The strange power of moss for redeeming prisoners
08 October 2008 | News story
The connection between moss and the rehabilitation of prisoners may not be obvious, but it is the starting point for an innovative conservation outreach project in Washington State, USA.
“In the old growth forests of the Pacific North West where I live, moss is being harvested for horticulture - it is being stripped without replanting,” says Nalini Nadkarni, Faculty Member in the Evergreen State College. “Until recently we didn’t know that it takes decades to grow back.”
She hit on the idea of asking prisoners at the Washington State Penitenciary to help her figure out how to grow moss in artificial conditions. “Firstly because they do have the time and space but also because this means they would have contact with living plants. I think one of the worst aspects of incarcaration must be the lack of contact with nature,” says Dr Nadkarni.
The prisoners took to the idea with enthusiasm. With a little support, they designed the experiments and took the data and one inmate even co-authored an article later published in a scientific journal. Prison staff and managment were also receptive to the project which soon mushroomed into a series of other activities including organic gardening, biodiesel, recycling, bee-keeping and composting.
“The sense of sustainability spread throughout the prision,” says Dr Nadkarni, “every one of those topics has now been incorporated into how the prison operates.”
She has also noticed a big change in the prisoners. Their usual topics of conversation – focusing on how long their sentences are or who put them inside – have changed to include when the vegetables can be harvested or which of the chillis they are growing will be the hottest. “I think this is one of the most redemptive things we can do for our prison population,” says Dr Kadkarni.

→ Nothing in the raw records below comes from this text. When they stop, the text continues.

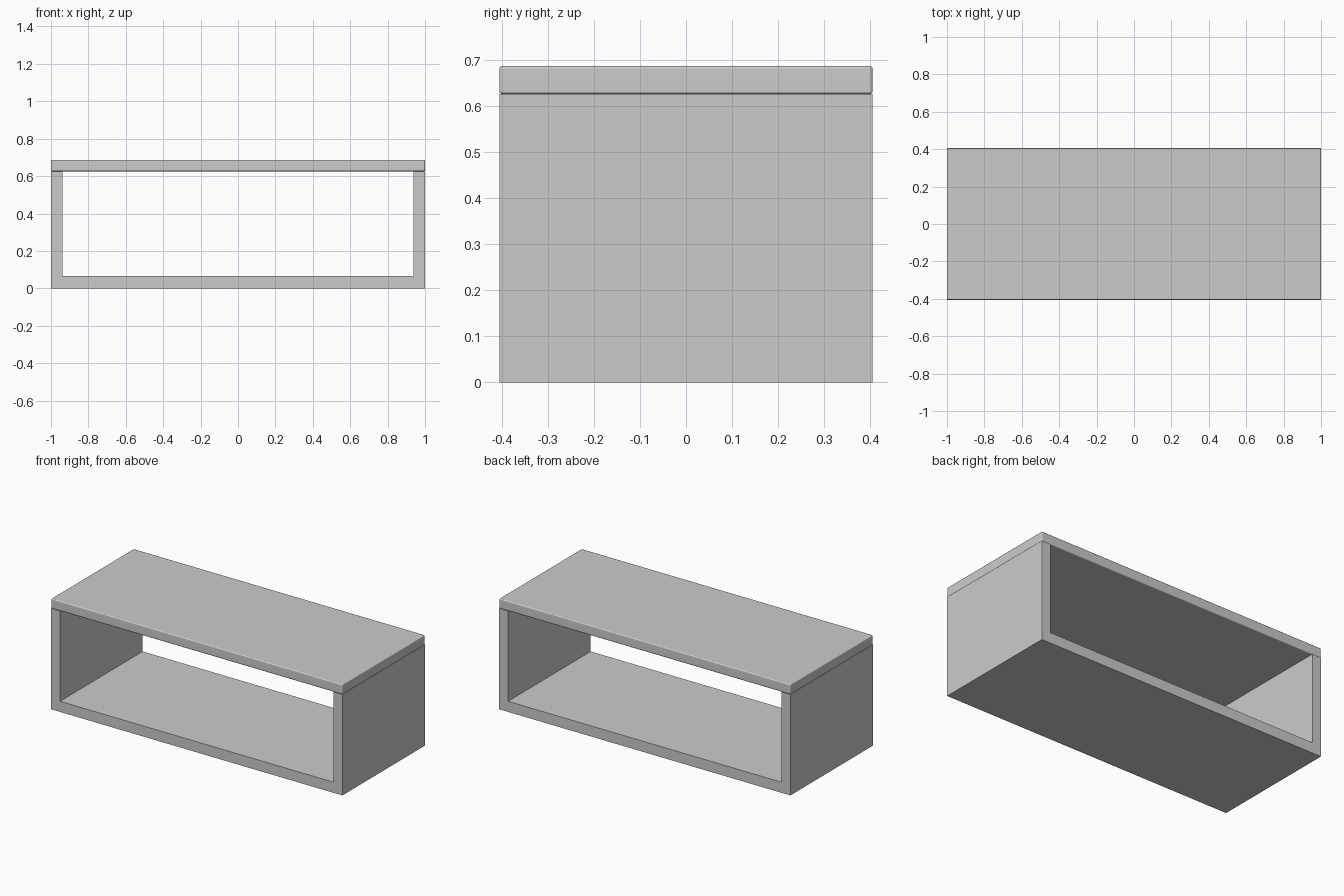
import bpy
import bmesh

cube = bpy.data.objects.get("Cube")
if cube:
    bpy.data.objects.remove(cube, do_unlink=True)

WIDTH, DEPTH, HEIGHT = 2.0, 0.81, 0.687
WALL, FLOOR, TOP = 0.062, 0.066, 0.061
SIDE_TOP = HEIGHT - TOP

grey = bpy.data.materials.new("plain grey")
grey.use_nodes = True
colour = (0.6, 0.6, 0.6, 1)
grey.diffuse_color = colour
grey.node_tree.nodes["Principled BSDF"].inputs["Base Color"].default_value = colour


def add_object(name, bm):
    mesh = bpy.data.meshes.new(name)
    bm.to_mesh(mesh)
    bm.free()
    mesh.materials.append(grey)
    obj = bpy.data.objects.new(name, mesh)
    bpy.context.collection.objects.link(obj)
    return obj


# U-shaped body: a profile extruded front to back
half, inner = WIDTH / 2, WIDTH / 2 - WALL
right = [(half, 0), (half, SIDE_TOP), (inner, SIDE_TOP), (inner, FLOOR)]
profile = right + [(-x, z) for x, z in reversed(right)]
bm = bmesh.new()
face = bm.faces.new([bm.verts.new((x, -DEPTH / 2, z)) for x, z in profile])
result = bmesh.ops.extrude_face_region(bm, geom=[face])
moved = [v for v in result["geom"] if isinstance(v, bmesh.types.BMVert)]
bmesh.ops.translate(bm, verts=moved, vec=(0, DEPTH, 0))
bmesh.ops.recalc_face_normals(bm, faces=bm.faces)
add_object("open_body", bm)

# Top board with softly rounded edges
bm = bmesh.new()
bmesh.ops.create_cube(bm, size=1)
bmesh.ops.scale(bm, verts=bm.verts, vec=(WIDTH, DEPTH, TOP))
bmesh.ops.translate(bm, verts=bm.verts, vec=(0, 0, HEIGHT - TOP / 2))
board = add_object("top_board", bm)
bevel = board.modifiers.new("rounded edges", "BEVEL")
bevel.width = 0.006
bevel.segments = 3

bpy.ops.object.select_all(action="DESELECT")
board.select_set(True)
bpy.context.view_layer.objects.active = board
bpy.ops.object.shade_smooth()
board.modifiers.new("even shading", "WEIGHTED_NORMAL")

The fact that this message about this very green form of prison reform is getting through to Washington State’s Corrections Department is clear from the $US300,000 grant they recently awarded to keep up the good work. “Our state has a 40 percent re-offender rate so the authorities obviously think we can do something about this,” says Nalini Nadkarni.